◆ DESCRIPTION OF THE TASK ◆
In the entries below, some lines contain "verts"; work out how many and answer with the figure only.

Dataset entries
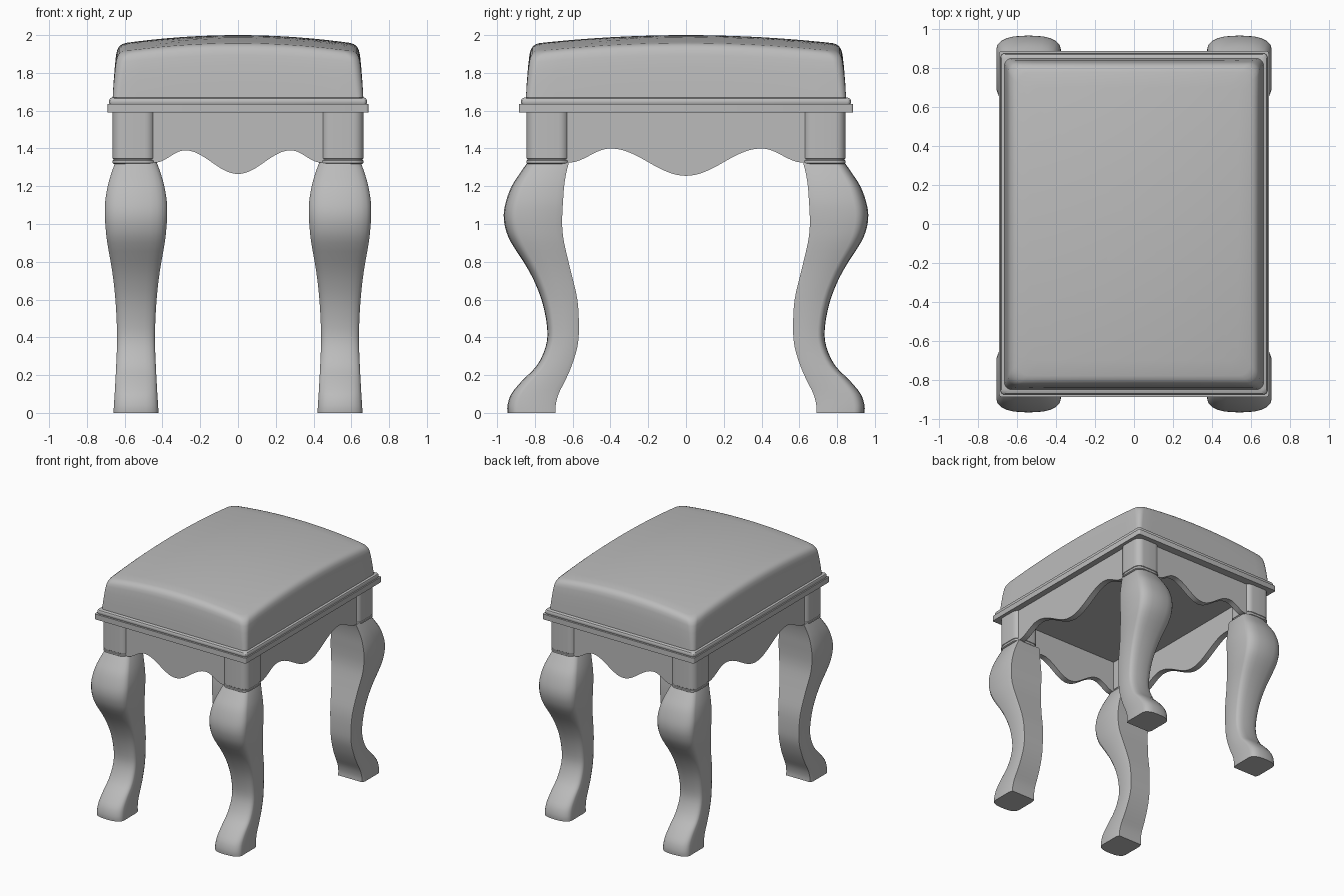
import bpy, math

if "Cube" in bpy.data.objects:
    bpy.data.objects.remove(bpy.data.objects["Cube"])

mat = bpy.data.materials.new("plain_grey")
mat.diffuse_color = (0.5, 0.5, 0.5, 1)
mat.use_nodes = True
mat.node_tree.nodes["Principled BSDF"].inputs["Base Color"].default_value = mat.diffuse_color


def make(name, verts, faces, angle=35):
    me = bpy.data.meshes.new(name)
    me.from_pydata(verts, [], faces)
    me.materials.append(mat)
    ob = bpy.data.objects.new(name, me)
    bpy.context.collection.objects.link(ob)
    bpy.context.view_layer.objects.active = ob
    bpy.ops.object.mode_set(mode='EDIT')
    bpy.ops.mesh.select_all(action='SELECT')
    bpy.ops.mesh.normals_make_consistent(inside=False)
    bpy.ops.object.mode_set(mode='OBJECT')
    me.shade_smooth()
    me.set_sharp_from_angle(angle=math.radians(angle))
    return ob


def loft(name, rings, angle=35):
    """Skin a stack of equal-length rings and cap both ends."""
    n = len(rings[0])
    verts = [p for r in rings for p in r]
    faces = [(k * n + i, k * n + (i + 1) % n, (k + 1) * n + (i + 1) % n, (k + 1) * n + i)
             for k in range(len(rings) - 1) for i in range(n)]
    faces += [tuple(range(n))[::-1], tuple(range(len(verts) - n, len(verts)))]
    return make(name, verts, faces, angle)


def rounded_rect(a, b, r, edge=1, arc=6):
    """Outline of half sizes a, b with corner radius r and divided straight edges."""
    pts = []
    for q, (sx, sy) in enumerate(((1, 1), (-1, 1), (-1, -1), (1, -1))):
        for i in range(arc + 1):
            t = math.pi / 2 * (q + i / arc)
            pts.append((sx * (a - r) + r * math.cos(t), sy * (b - r) + r * math.sin(t)))
    out = []
    for i, p in enumerate(pts):
        out.append(p)
        if i % (arc + 1) == arc:
            nx = pts[(i + 1) % len(pts)]
            out += [(p[0] + (nx[0] - p[0]) * j / edge, p[1] + (nx[1] - p[1]) * j / edge)
                    for j in range(1, edge)]
    return out


def spline(rows, steps):
    """Catmull-Rom interpolation of table rows."""
    out = []
    for i in range(len(rows) - 1):
        p = [rows[max(0, min(len(rows) - 1, i + d))] for d in (-1, 0, 1, 2)]
        for s in range(steps):
            t = s / steps
            out.append([0.5 * (2 * b + (c - a) * t + (2 * a - 5 * b + 4 * c - d) * t * t
                               + (3 * b - a - 3 * c + d) * t ** 3) for a, b, c, d in zip(*p)])
    return out + [rows[-1]]


# Cabriole legs: height, half width, inner y, outer y
LEG = [(0, .119, .69, .945), (.04, .117, .69, .945), (.10, .113, .675, .925),
       (.17, .109, .64, .868), (.25, .105, .605, .79), (.35, .101, .575, .743),
       (.45, .101, .567, .735), (.60, .109, .575, .765), (.75, .126, .61, .83),
       (.90, .152, .645, .925), (.98, .161, .655, .957), (1.05, .165, .655, .965),
       (1.12, .163, .651, .953), (1.20, .150, .645, .923), (1.27, .13, .634, .878),
       (1.325, .11, .62, .84)]
HALF = [(1, .12), (1, .45), (1, .78), (.96, .85), (.85, .91), (.68, .955), (.45, .985), (0, 1)]
SECTION = [(.92, 0)] + HALF + [(-u, v) for u, v in HALF[-2::-1]] + [(-.92, 0)]

for sx, side in ((1, "right"), (-1, "left")):
    for sy, end in ((1, "back"), (-1, "front")):
        loft(f"leg_{end}_{side}",
             [[(sx * (.54 + u * w), sy * (y0 + v * (y1 - y0)), z) for u, v in SECTION]
              for z, w, y0, y1 in spline(LEG, 3)])
        # Corner block with a thin ring groove near its foot
        loft(f"corner_block_{end}_{side}",
             [[(sx * .552 + x, sy * .732 + y, z) for x, y in rounded_rect(h, h, .055)]
              for z, h in ((1.318, .106), (1.323, .113), (1.336, .113), (1.339, .108),
                           (1.344, .108), (1.347, .112), (1.6, .112))])


# Scalloped aprons between the corner blocks
def scallop(u, peak, end, low, high):
    u = abs(u)
    if u < peak:
        return low + (high - low) * (1 - math.cos(math.pi * u / peak)) / 2
    t = min(1, (u - peak) / (end - peak))
    return 1.325 + (high - 1.325) * (1 + math.cos(math.pi * t)) / 2


def apron(name, half, outer, inner, swap, *curve):
    n = 56
    rings = []
    for i in range(n + 1):
        u = -half + 2 * half * i / n
        z = scallop(u, *curve)
        ring = [(u, outer, z), (u, inner, z), (u, inner, 1.6), (u, outer, 1.6)]
        rings.append([(b, a, c) if swap else (a, b, c) for a, b, c in ring])
    loft(name, rings)


for s, end, side in ((1, "back", "right"), (-1, "front", "left")):
    apron(f"apron_{end}", .50, s * .82, s * .77, False, .28, .44, 1.265, 1.39)
    apron(f"apron_{side}", .68, s * .64, s * .59, True, .40, .62, 1.255, 1.40)

# Seat board and the rounded welt above it
loft("seat_board", [[(x, y, z) for x, y in rounded_rect(a, a + .195, .012, arc=3)]
                    for z, a in ((1.59, .69), (1.634, .69))])
loft("seat_welt", [[(x, y, z) for x, y in rounded_rect(a, a + .19, .02, arc=4)]
                   for z, a in ((1.63, .678), (1.64, .683), (1.655, .683), (1.664, .678),
                                (1.67, .665))])


# Domed cushion: tapered sides, soft shoulder, crowned top
def crown(x, y):
    return 2 - .045 * (x / .62) ** 2 - .045 * (y / .80) ** 2


rings = []
for t, a, b, r in ((0, .664, .848, .035), (.3, .659, .843, .04), (.6, .652, .836, .045),
                   (.8, .646, .829, .05), (.89, .640, .823, .055), (.95, .630, .812, .06),
                   (.985, .615, .797, .06), (1, .595, .777, .06)):
    rings.append([(x, y, 1.66 + t * (crown(x, y) - 1.66))
                  for x, y in rounded_rect(a, b, r, 14)])
top = rings[-1]
for k in (.9, .78, .65, .5, .35, .2, .08, .01):
    rings.append([(x * k, y * k, crown(x * k, y * k)) for x, y, _ in top])
loft("cushion", rings, 50)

◆ TASK RESPONSE ◆
5